If deferred production, unamortised tooling and other costs are factored in, Boeing lost an average of $30 million on each of the 30 787s delivered in the first quarter.
That represented an 11% decline from a $34 million unit loss on each of the 35 787s delivered in the fourth quarter of last year.
Boeing still plans to reach break-even on a unit basis by the end of this year on the 787 programme.
“The programme continues to make improvements on unit costs,” Greg Smith, Boeing’s executive vice-president and chief financial officer, said in a first quarter earnings call with analysts on 22 April. “We’ve still got a long way to go, but we’re making a lot of progess.”
The unit accounting losses on each 787 do not show up directly on Boeing’s quarterly balance sheet.
Instead, Boeing’s programme accounting method defines a block 1,300 aircraft expected to be delivered and builds in a predetermined cost and operating margin for each aircraft delivered within the block.
Actual losses on each aircraft delivered so far are added to the programme’s deferred production cost. Boeing also has a separate line item for unamortised tooling and other costs.
The combined deferred production and amortised tooling costs rose by $905 million in the first quarter to exceed $30 billion.
Although overall costs are still rising, the first quarter represented the first three-month period that the figure was held under $1 billion since Boeing started delivery 787s in the fourth quarter of 2011.
The unit cost improvement in the first quarter could have been greater if not for supply chain problems.

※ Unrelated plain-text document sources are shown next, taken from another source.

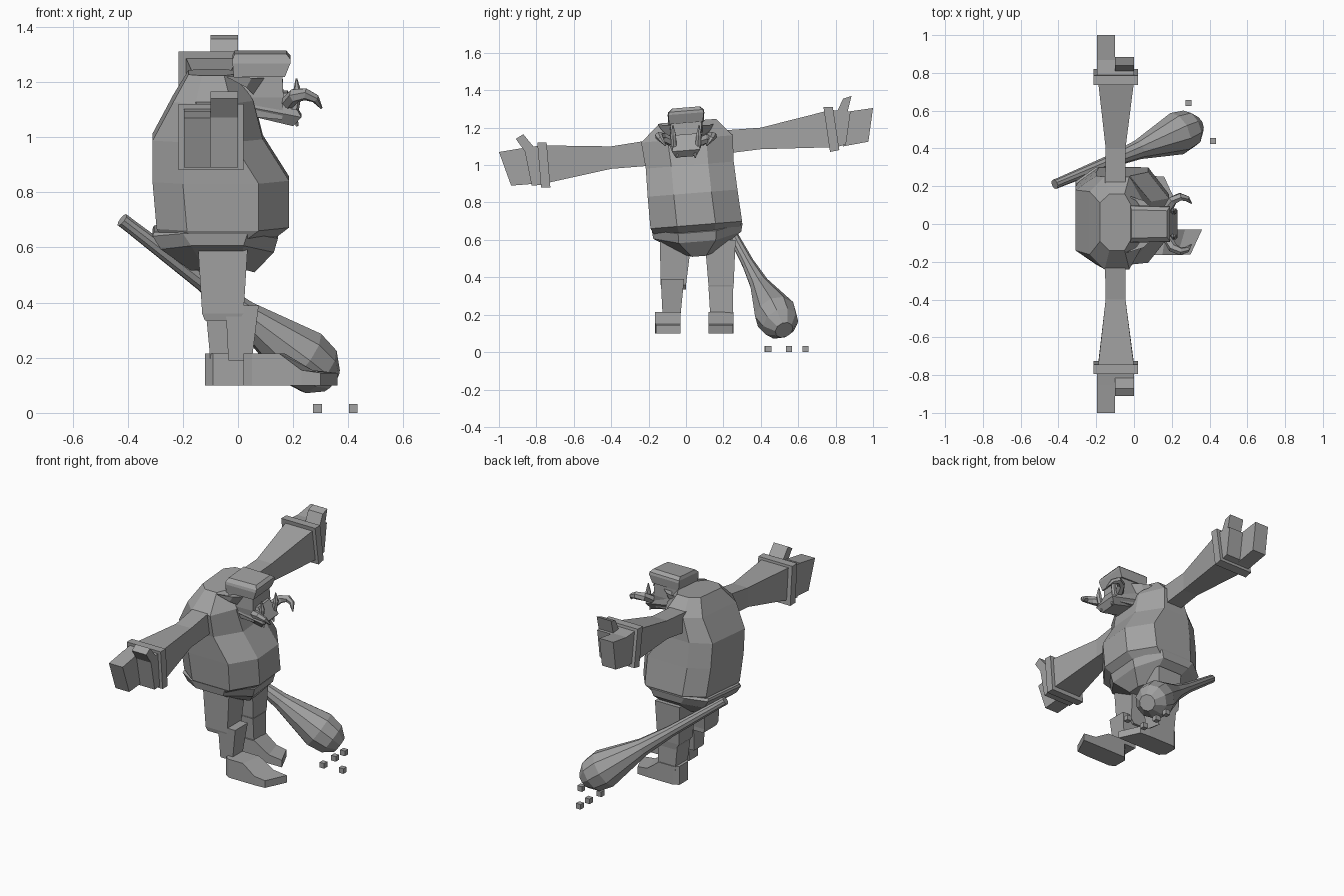
import bpy, bmesh, math
from mathutils import Vector

grey = bpy.data.materials.new("stone_grey")
grey.diffuse_color = (0.36, 0.36, 0.36, 1)


def loft(name, rings):
    """Bridge rings of equal point count and cap both ends."""
    bm = bmesh.new()
    vs = [[bm.verts.new(p) for p in r] for r in rings]
    n = len(rings[0])
    for a, b in zip(vs, vs[1:]):
        for i in range(n):
            j = (i + 1) % n
            bm.faces.new((a[i], a[j], b[j], b[i]))
    bm.faces.new(vs[0][::-1])
    bm.faces.new(vs[-1])
    bmesh.ops.recalc_face_normals(bm, faces=bm.faces)
    me = bpy.data.meshes.new(name)
    bm.to_mesh(me)
    bm.free()
    me.materials.append(grey)
    ob = bpy.data.objects.new(name, me)
    bpy.context.collection.objects.link(ob)
    return ob


def slab(name, yz, x0, x1):
    """Extrude a side outline along x."""
    return loft(name, [[(x, y, z) for y, z in yz] for x in (x0, x1)])


def column(name, levels):
    """Stack of rectangles: (z, x0, x1, y0, y1)."""
    return loft(name, [[(a, c, z), (b, c, z), (b, d, z), (a, d, z)] for z, a, b, c, d in levels])


def tube(name, pts, radii, sides):
    """Tapered tube along a path."""
    pts = [Vector(p) for p in pts]
    rings = []
    for i, (p, r) in enumerate(zip(pts, radii)):
        t = (pts[min(i + 1, len(pts) - 1)] - pts[max(i - 1, 0)]).normalized()
        u = t.cross(Vector((0.1, 1, 0.2))).normalized()
        v = t.cross(u)
        rings.append([p + r * (u * math.cos(k * math.tau / sides) + v * math.sin(k * math.tau / sides))
                      for k in range(sides)])
    return loft(name, rings)


def torso_ring(z, xb, xf, cy, w, dip=0.0, cut=0.11):
    """Eight-sided ring, rolled sideways, optionally dipping along the middle."""
    f, b = 0.42 * w, 0.68 * w
    pts = [(xf, -f), (xf, f), (xf - cut, w), (xb + cut, w),
           (xb, b), (xb, -b), (xb + cut, -w), (xf - cut, -w)]
    return [(x, cy + y, z + 0.08 * y - dip * (1 - abs(y) / w)) for x, y in pts]


# Torso: big belly and hunched shoulders
loft("torso", [
    torso_ring(0.63, -0.27, 0.12, 0.06, 0.22),
    torso_ring(0.68, -0.295, 0.185, 0.055, 0.245),
    torso_ring(0.85, -0.31, 0.185, 0.035, 0.24),
    torso_ring(1.00, -0.31, 0.09, 0.02, 0.235),
    torso_ring(1.14, -0.235, 0.055, 0.005, 0.245, 0, 0.08),
    torso_ring(1.235, -0.18, 0.0, 0.01, 0.15, 0, 0.05)])

# Belt and pelvis
loft("belt", [
    torso_ring(0.68, -0.305, 0.12, 0.06, 0.225, 0.04),
    torso_ring(0.67, -0.31, 0.145, 0.06, 0.243, 0.05),
    torso_ring(0.625, -0.28, 0.13, 0.06, 0.235, 0.06),
    torso_ring(0.53, -0.17, 0.06, 0.07, 0.09, 0.03, 0.05)])

# Legs
column("near_thigh", [(0.335, -0.12, 0.0, -0.13, 0.0), (0.36, -0.13, 0.02, -0.135, 0.0),
                      (0.60, -0.145, 0.035, -0.14, 0.03)])
column("near_shin", [(0.19, -0.035, 0.05, -0.125, -0.03), (0.39, -0.045, 0.075, -0.135, -0.01)])
column("far_thigh", [(0.32, -0.10, 0.01, 0.13, 0.25), (0.36, -0.13, 0.02, 0.12, 0.255),
                     (0.60, -0.14, 0.03, 0.10, 0.265)])
column("far_shin", [(0.19, -0.10, 0.02, 0.13, 0.25), (0.35, -0.115, 0.02, 0.12, 0.25)])


def foot(name, heel, inner, outer):
    s = 1 if outer > inner else -1
    def ring(xi, xo, yi, yo, top):
        return [(heel + xi, yi, 0.1), (heel + xo, yo, 0.1), (heel + xo, yo, top), (heel + xi, yi, top)]
    loft(name, [ring(0, 0, inner + s * 0.03, outer - s * 0.02, 0.215),
                ring(0.03, 0.03, inner, outer, 0.215),
                ring(0.15, 0.13, inner, outer, 0.215),
                ring(0.25, 0.21, inner, outer, 0.155),
                ring(0.34, 0.28, inner, outer - s * 0.005, 0.145)])


foot("near_foot", 0.02, -0.03, -0.165)
foot("far_foot", -0.12, 0.12, 0.255)


# Arms: sleeve, cuff, palm, fingers and thumb
def arm(side, sleeve, cuff, palm, fingers, thumb):
    loft(side + "_sleeve", [[(a, y, z0), (b, y, z0), (b, y + dy, z1), (a, y + dy, z1)]
                            for a, b, y, dy, z0, z1 in sleeve])
    slab(side + "_cuff", cuff, -0.215, 0.02)
    slab(side + "_palm", palm, -0.195, 0.0)
    slab(side + "_fingers", fingers, -0.195, -0.1)
    slab(side + "_thumb", thumb, -0.1, 0.0)


arm("near",
    [(-0.155, -0.045, -0.15, 0, 1.00, 1.14), (-0.15, -0.045, -0.40, 0, 0.98, 1.10),
     (-0.19, 0.0, -0.74, -0.015, 0.905, 1.105)],
    [(-0.795, 1.12), (-0.745, 1.12), (-0.725, 0.88), (-0.775, 0.88)],
    [(-0.865, 1.09), (-0.78, 1.105), (-0.76, 0.895), (-0.825, 0.89)],
    [(-1.0, 1.07), (-0.85, 1.095), (-0.81, 0.90), (-0.935, 0.89)],
    [(-0.91, 1.14), (-0.87, 1.165), (-0.80, 1.08), (-0.86, 1.07)])
arm("far",
    [(-0.155, -0.045, 0.12, 0, 1.05, 1.18), (-0.15, -0.045, 0.40, 0, 1.085, 1.20),
     (-0.19, 0.0, 0.77, -0.015, 1.095, 1.29)],
    [(0.735, 1.31), (0.785, 1.31), (0.82, 1.08), (0.77, 1.07)],
    [(0.77, 1.295), (0.88, 1.285), (0.855, 1.11), (0.80, 1.095)],
    [(0.86, 1.285), (1.0, 1.305), (0.975, 1.125), (0.84, 1.10)],
    [(0.84, 1.355), (0.885, 1.37), (0.86, 1.27), (0.80, 1.27)])


# Head and cap
def head_ring(z, x0, x1, w0, w1, lean=0.0):
    pts = [(x0, -w0), (x1, -w1), (x1, w1), (x0, w0)]
    return [(x, y, z + 0.08 * y - lean * (x - x0)) for x, y in pts]


loft("head", [head_ring(1.085, 0.0, 0.16, 0.08, 0.07, 0.1), head_ring(1.15, -0.02, 0.165, 0.09, 0.085),
              head_ring(1.25, -0.015, 0.16, 0.09, 0.08)])
loft("cap", [head_ring(1.225, -0.015, 0.17, 0.095, 0.09), head_ring(1.275, -0.02, 0.19, 0.098, 0.095),
             head_ring(1.29, -0.02, 0.19, 0.095, 0.09), head_ring(1.308, -0.012, 0.175, 0.075, 0.07)])
loft("jaw", [head_ring(1.085, 0.03, 0.20, 0.06, 0.055, 0.24), head_ring(1.12, 0.02, 0.23, 0.09, 0.075, 0.2),
             head_ring(1.165, 0.02, 0.18, 0.095, 0.055)])
column("neck", [(1.05, -0.12, 0.05, -0.09, 0.09), (1.20, -0.10, 0.06, -0.07, 0.07)])

# Ears, curved tusks and lower teeth on both sides
for s, side in ((-1, "near"), (1, "far")):
    loft(side + "_ear", [
        [(0.06, s * 0.08, 1.15), (0.10, s * 0.08, 1.215), (0.04, s * 0.08, 1.215)],
        [(0.03, s * 0.125, 1.18), (0.05, s * 0.125, 1.215), (0.01, s * 0.125, 1.215)],
        [(-0.035, s * 0.15, 1.215), (-0.03, s * 0.15, 1.22), (-0.04, s * 0.15, 1.22)]])
    tube(side + "_tusk", [(0.18, s * 0.08, 1.125), (0.205, s * 0.125, 1.15), (0.245, s * 0.145, 1.155),
                          (0.28, s * 0.135, 1.14), (0.303, s * 0.11, 1.105)],
         [0.025, 0.026, 0.022, 0.016, 0.004], 6)
    tube(side + "_tooth", [(0.205, s * 0.065, 1.10), (0.215, s * 0.068, 1.16), (0.212, s * 0.07, 1.213)],
         [0.016, 0.016, 0.003], 6)
    tube(side + "_chin_spike", [(0.20, s * 0.045, 1.085), (0.215, s * 0.05, 1.04)], [0.016, 0.005], 5)

# Club with a heavy rounded end
start, end = Vector((-0.42, 0.21, 0.70)), Vector((0.315, 0.515, 0.135))
steps = [(0, 0.026), (0.04, 0.026), (0.40, 0.034), (0.60, 0.052), (0.76, 0.088),
         (0.88, 0.115), (0.97, 0.10), (1.03, 0.05)]
tube("club", [start.lerp(end, t) for t, r in steps], [r for t, r in steps], 10)

# Loose pebbles on the ground
for x, y in ((0.288, 0.64), (0.288, 0.55), (0.288, 0.435), (0.418, 0.44)):
    column("pebble", [(z, x - 0.016, x + 0.016, y - 0.016, y + 0.016) for z in (0.003, 0.035)])
    bpy.context.collection.objects[-1].location.z = -0.003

Zodiac Aerospace has fallen behind on deliveries of premium cabin seating. GE Aviation also discovered a quality problem with a component that delayed shipments of 29 GEnx engines. Both issues are expected to be resolved in the second quarter.
“We do have a high confidence in the plan to resolve” the Zodiac seat issues, says Boeing chief executive and chairman James McNerney. “”It’s not going to disrupt our production plans.”